Has made Fort St. John, and Chamblee very tame;
And Montreal also—’twill sweat Bute and Hutch—
When they here that Quebec to has got t’other touch.
And besides all the mortars, bombs, cannon & shells,
And bullets and guns—as the news-paper tells,
Our cargoes of meat, drink & cloaths beat the Dutch:
Now who wou’d not tarry, and take t’other touch?
* The Mortar so called.
§ Alluding to Burgoyne’s speech and letter.
1 Congress was the name of a 13-inch brass mortar, taken a little before from the British by Captain John Manley (c.1733-1793), an officer in the Continental Navy.
2 Here, Tory designates a colonist who has remained loyal to the King.
3 “the big talker” refers to the British general John Burgoyne (1722-1792).
4 A ship had lately been brought in by Captain John Manley, one item of the cargo of which was 105 chaldrons of coal.
5 This alludes to an immensely valuable prize, the British brigantine Nancy, taken by Captain John Manley on the 29th of November 1775; this brigantine was carrying a large supply of ordnance and military stores intended for the British troops in Boston.
The second-earliest occurrence of the phrase to beat the Dutch that I have found is from The Courier News-Boy’s complimentary Ode to his Customers—To the tune of Yankee Doodle and the Windham Bull-Frogs, alternatively, published in the Courier of New Hampshire (Concord, New Hampshire) of 2nd January 1805:
—Reflecting on the past year’s events, this ode mocked Republicans’ prioritisation of economy, the avoidance of war, the gunboat-based navy, the purported riches of Louisiana and the growing power of the South:
And yet in many things, and such
As need no resolution,
I’m excellent—I beat the Dutch

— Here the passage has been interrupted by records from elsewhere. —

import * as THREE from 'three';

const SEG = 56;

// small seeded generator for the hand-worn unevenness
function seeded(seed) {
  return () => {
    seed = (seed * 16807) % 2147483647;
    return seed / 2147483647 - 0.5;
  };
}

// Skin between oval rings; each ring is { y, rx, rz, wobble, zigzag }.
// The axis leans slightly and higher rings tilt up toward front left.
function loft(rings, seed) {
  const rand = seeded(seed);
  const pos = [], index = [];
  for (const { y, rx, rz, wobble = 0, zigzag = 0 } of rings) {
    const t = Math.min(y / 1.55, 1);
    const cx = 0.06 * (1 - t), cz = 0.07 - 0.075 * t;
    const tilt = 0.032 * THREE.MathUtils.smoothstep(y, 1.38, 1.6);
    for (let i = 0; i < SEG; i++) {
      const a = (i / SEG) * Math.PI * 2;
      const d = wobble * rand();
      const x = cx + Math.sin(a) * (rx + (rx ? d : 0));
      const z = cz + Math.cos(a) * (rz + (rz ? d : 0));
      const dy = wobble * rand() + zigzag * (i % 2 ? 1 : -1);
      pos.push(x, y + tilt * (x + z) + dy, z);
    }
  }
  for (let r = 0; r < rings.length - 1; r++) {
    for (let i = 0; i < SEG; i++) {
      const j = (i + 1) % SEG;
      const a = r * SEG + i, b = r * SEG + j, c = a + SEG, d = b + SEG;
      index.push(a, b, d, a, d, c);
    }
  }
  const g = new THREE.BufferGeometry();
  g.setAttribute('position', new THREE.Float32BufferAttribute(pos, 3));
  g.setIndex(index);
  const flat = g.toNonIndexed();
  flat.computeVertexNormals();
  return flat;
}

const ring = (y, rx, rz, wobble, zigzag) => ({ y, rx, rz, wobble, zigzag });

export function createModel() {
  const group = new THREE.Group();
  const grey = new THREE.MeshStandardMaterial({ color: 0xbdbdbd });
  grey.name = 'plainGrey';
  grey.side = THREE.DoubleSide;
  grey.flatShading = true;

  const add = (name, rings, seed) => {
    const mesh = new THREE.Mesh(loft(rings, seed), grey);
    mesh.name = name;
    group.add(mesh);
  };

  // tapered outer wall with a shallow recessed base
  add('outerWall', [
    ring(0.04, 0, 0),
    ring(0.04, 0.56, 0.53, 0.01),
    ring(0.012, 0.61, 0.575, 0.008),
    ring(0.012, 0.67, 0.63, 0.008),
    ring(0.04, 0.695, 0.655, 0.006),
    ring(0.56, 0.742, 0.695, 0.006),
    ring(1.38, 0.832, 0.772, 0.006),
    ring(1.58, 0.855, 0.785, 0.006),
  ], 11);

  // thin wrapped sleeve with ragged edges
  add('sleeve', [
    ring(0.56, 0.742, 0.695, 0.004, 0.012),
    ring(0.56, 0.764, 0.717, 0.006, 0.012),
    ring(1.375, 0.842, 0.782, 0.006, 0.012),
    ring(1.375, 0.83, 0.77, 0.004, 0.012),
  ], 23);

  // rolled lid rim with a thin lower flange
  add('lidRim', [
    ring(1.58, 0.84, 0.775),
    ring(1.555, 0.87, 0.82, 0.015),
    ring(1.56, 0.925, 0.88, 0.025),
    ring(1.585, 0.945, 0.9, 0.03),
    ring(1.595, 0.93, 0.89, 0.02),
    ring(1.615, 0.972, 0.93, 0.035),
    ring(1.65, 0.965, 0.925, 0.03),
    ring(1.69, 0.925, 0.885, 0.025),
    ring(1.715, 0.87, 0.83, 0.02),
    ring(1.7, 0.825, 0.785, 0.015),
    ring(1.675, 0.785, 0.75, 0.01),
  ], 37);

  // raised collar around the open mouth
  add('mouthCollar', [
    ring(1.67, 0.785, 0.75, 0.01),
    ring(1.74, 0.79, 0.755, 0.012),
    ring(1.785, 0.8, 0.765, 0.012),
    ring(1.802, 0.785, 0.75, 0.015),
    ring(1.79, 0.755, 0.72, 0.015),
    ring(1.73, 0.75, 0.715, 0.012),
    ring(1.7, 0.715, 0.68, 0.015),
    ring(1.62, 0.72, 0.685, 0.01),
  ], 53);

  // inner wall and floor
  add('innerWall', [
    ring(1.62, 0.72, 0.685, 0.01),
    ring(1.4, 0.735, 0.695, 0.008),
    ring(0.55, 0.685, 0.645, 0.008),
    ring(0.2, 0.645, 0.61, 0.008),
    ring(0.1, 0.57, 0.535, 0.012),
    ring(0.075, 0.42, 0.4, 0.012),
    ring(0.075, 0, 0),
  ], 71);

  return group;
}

In mending Constitution;
As you will see, (by cunning strife)
If matters don’t miscarry,
You’ll have a President for life,
In spite of Dick and Harry.